The first suspect is the Iranian lobby, which is the main beneficiary of extinguishing any spark of hope for reaching a negotiated solution. Tehran does not hide this fact. The Supreme Leader recently spoke about how the region needed October 7 to stop attempts aimed at “normalization.” He means peace efforts between Arabs and Israel. He realizes that it radically changes the rules of the game, security-wise, economically, and in terms of balance of power, and contributes to the greater isolation of Iran and its tools.
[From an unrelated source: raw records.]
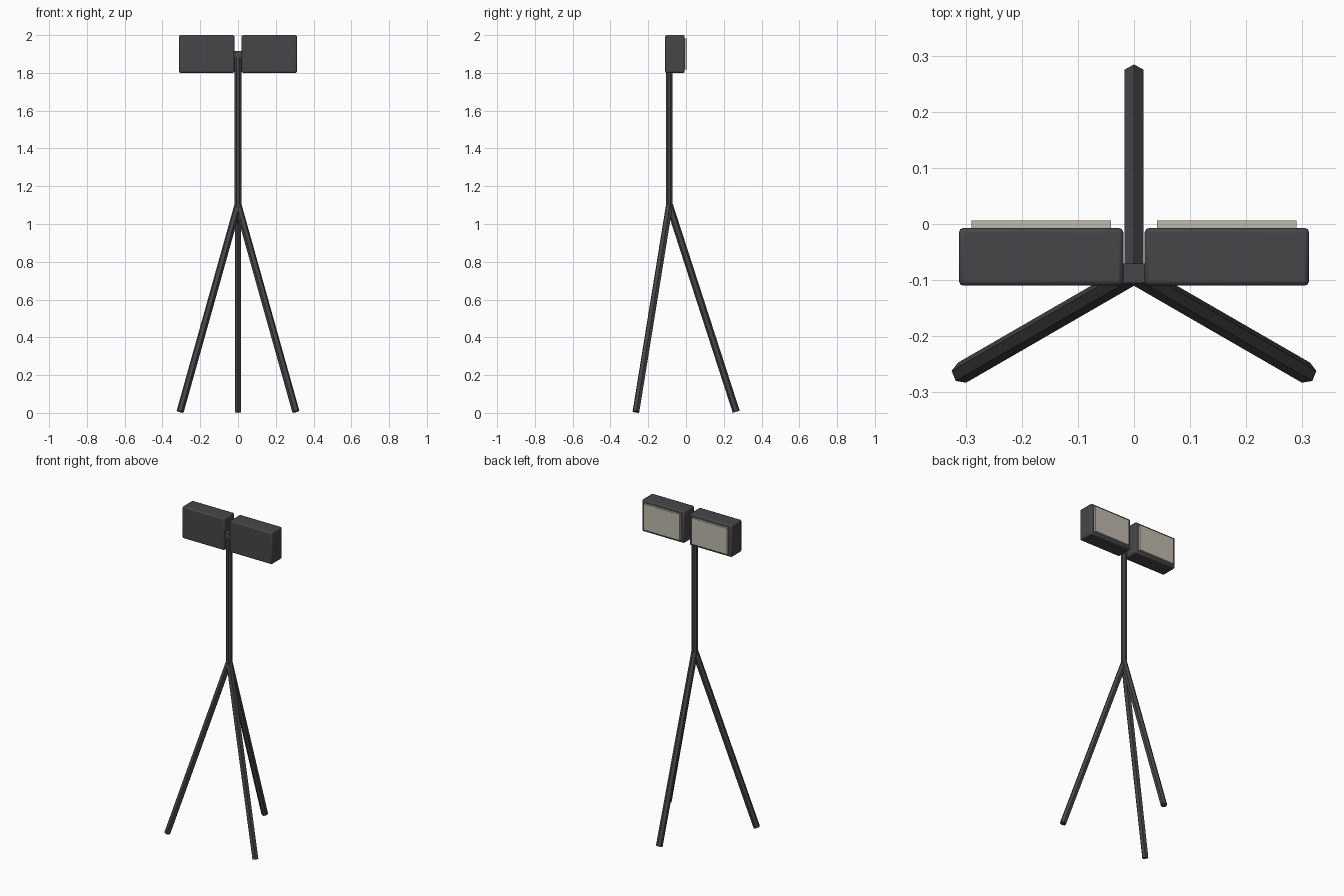
import bpy, math
from mathutils import Vector, Matrix

default = bpy.data.objects.get("Cube")
if default:
    bpy.data.objects.remove(default, do_unlink=True)


def make_material(name, rgb):
    mat = bpy.data.materials.new(name)
    mat.use_nodes = True
    mat.diffuse_color = (*rgb, 1)
    mat.node_tree.nodes["Principled BSDF"].inputs["Base Color"].default_value = (*rgb, 1)
    return mat


dark = make_material("charcoal metal", (0.062, 0.062, 0.067))
lens = make_material("pale lamp glass", (0.52, 0.49, 0.41))
AXIS_Y = -0.088


def box(name, low, high, mat, bevel=0):
    low, high = Vector(low), Vector(high)
    bpy.ops.mesh.primitive_cube_add(size=1, location=(low + high) / 2)
    ob = bpy.context.object
    ob.name = name
    ob.scale = high - low
    bpy.ops.object.transform_apply(location=False, rotation=False, scale=True)
    ob.data.materials.append(mat)
    if bevel:
        mod = ob.modifiers.new("rounded edges", "BEVEL")
        mod.width = bevel
        mod.segments = 2
        bpy.ops.object.shade_smooth_by_angle(angle=math.radians(40))
    return ob


def rod(name, start, end, radius, sides, twist=0):
    # The local y axis leans outward and upward, so twist is relative to the ridge
    start, end = Vector(start), Vector(end)
    direction = end - start
    bpy.ops.mesh.primitive_cylinder_add(vertices=sides, radius=radius, depth=direction.length)
    ob = bpy.context.object
    ob.name = name
    turn = direction.to_track_quat('Z', 'Y').to_matrix().to_4x4()
    ob.matrix_world = (Matrix.Translation((start + end) / 2) @ turn
                       @ Matrix.Rotation(twist, 4, 'Z'))
    ob.data.materials.append(dark)
    return ob


# Upright pole and crossbar joining the lamps
rod("pole", (0, AXIS_Y, 1.08), (0, AXIS_Y, 1.89), 0.0188, 8, math.pi / 8)
box("crossbar", (-0.03, -0.105, 1.88), (0.03, -0.07, 1.915), dark)

# Three splayed tripod legs
for name, degrees, twist in (("back_leg", 90, 0),
                             ("front_left_leg", -30, 22),
                             ("front_right_leg", 210, -22)):
    angle = math.radians(degrees)
    foot = (0.354 * math.cos(angle), AXIS_Y + 0.354 * math.sin(angle), 0.006)
    rod(name, (0, AXIS_Y, 1.1), foot, 0.0193, 6, math.radians(twist))

# Pair of lamp housings with raised glass on the back
for side, label in ((1, "left"), (-1, "right")):
    def span(a, b):
        return sorted((side * a, side * b))
    x0, x1 = span(0.019, 0.312)
    box(label + "_lamp_housing", (x0, -0.11, 1.8), (x1, -0.007, 2.0), dark, 0.008)
    x0, x1 = span(0.041, 0.29)
    box(label + "_lamp_glass", (x0, -0.012, 1.818), (x1, 0.006, 1.982), lens)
It is in Iran’s interest to spread the word “impossibility” of the solution; otherwise, the value of the commodity - through which it invades neighboring markets on the one hand, and negotiates with the United States on the other - will decline. Hamas leaders spoke about the connection between the calm on the regional fronts and the alleviation of tension in Gaza.


The statement contains a clear, complementary message that the cards for a solution are in Tehran’s hands. Then, a third matching statement was made by the Iranian side, stating that the clash with America in the Middle East is a dispute over shares and quotas.


The ideological republic sees nothing but its expansionist goal, considers lives a natural price for achieving it, while threatening peace and security. It found in Hamas leaders those who watered the tree of its dreams with the blood of Palestinians.


The second suspect is the radical left. Iran has long used this category of secular ideologues and political Shiites as a means of conveying its message outside its traditional circles. The plan succeeded in Lebanon and Iraq, and found someone to embellish its image in other places. These former communists have a mixture of jihadist-like verbal radicalism and Brotherhood-like opportunism. They are encouraged by more rhetorical radicalism but they do not engage in clashes on the ground, neither do they pay a price.


With these two suspicious parties, Gaza turned into a deck of cards that were distributed among a larger number of players, many of whom saw in the extension of the war, and the chaotic situation accompanying it, a greater benefit than stopping it and saving the blood of the Palestinians.


This puts them in a different position than the Muslim Brotherhood, despite the apparent convergence of goals. The Muslim Brotherhood’s goal at the present time is not to promote the impossibility of a peaceful solution, but rather to preserve the Hamas group and ensure its foothold in any future arrangements.


Their electronic committees have noticeably calmed down on social media, realizing that what is currently happening does not resemble any previous confrontation. The Brotherhood focuses more on boycott campaigns, on exploiting the war to undermine the efforts of the regimes they oppose, on the continuation of the student movement, and on the scenario of Hamas’ victory in preparation for its continuation on the foundations of a new myth.


In short, prolonging the war is not the goal of the “Mother of Hamas,” but rather the objective of those pretending to embrace the group.


On the afternoon of October 7, the leaders of Hamas experienced a suspicious state of confusion that was not commensurate with the group’s existential adventure. This confusion, which reached the point of disavowing some of what happened, and trying to place the blame on infiltrating civilians, suggest that they were surprised by what happened, which made them lose even the natural ability to test the scenario before presenting it.


Their attempt at repudiation is implausible. An average citizen does not go on his own to a shooting area; he has no idea of ​​its scope and extent. This is a deliberate move, prepared by a regulatory body. This behavior implies the presence of a party whose interest is to cut off the line of return and the threads of a solution, and to create a horrendous tragedy from which the region will not wake up unless it gets enough.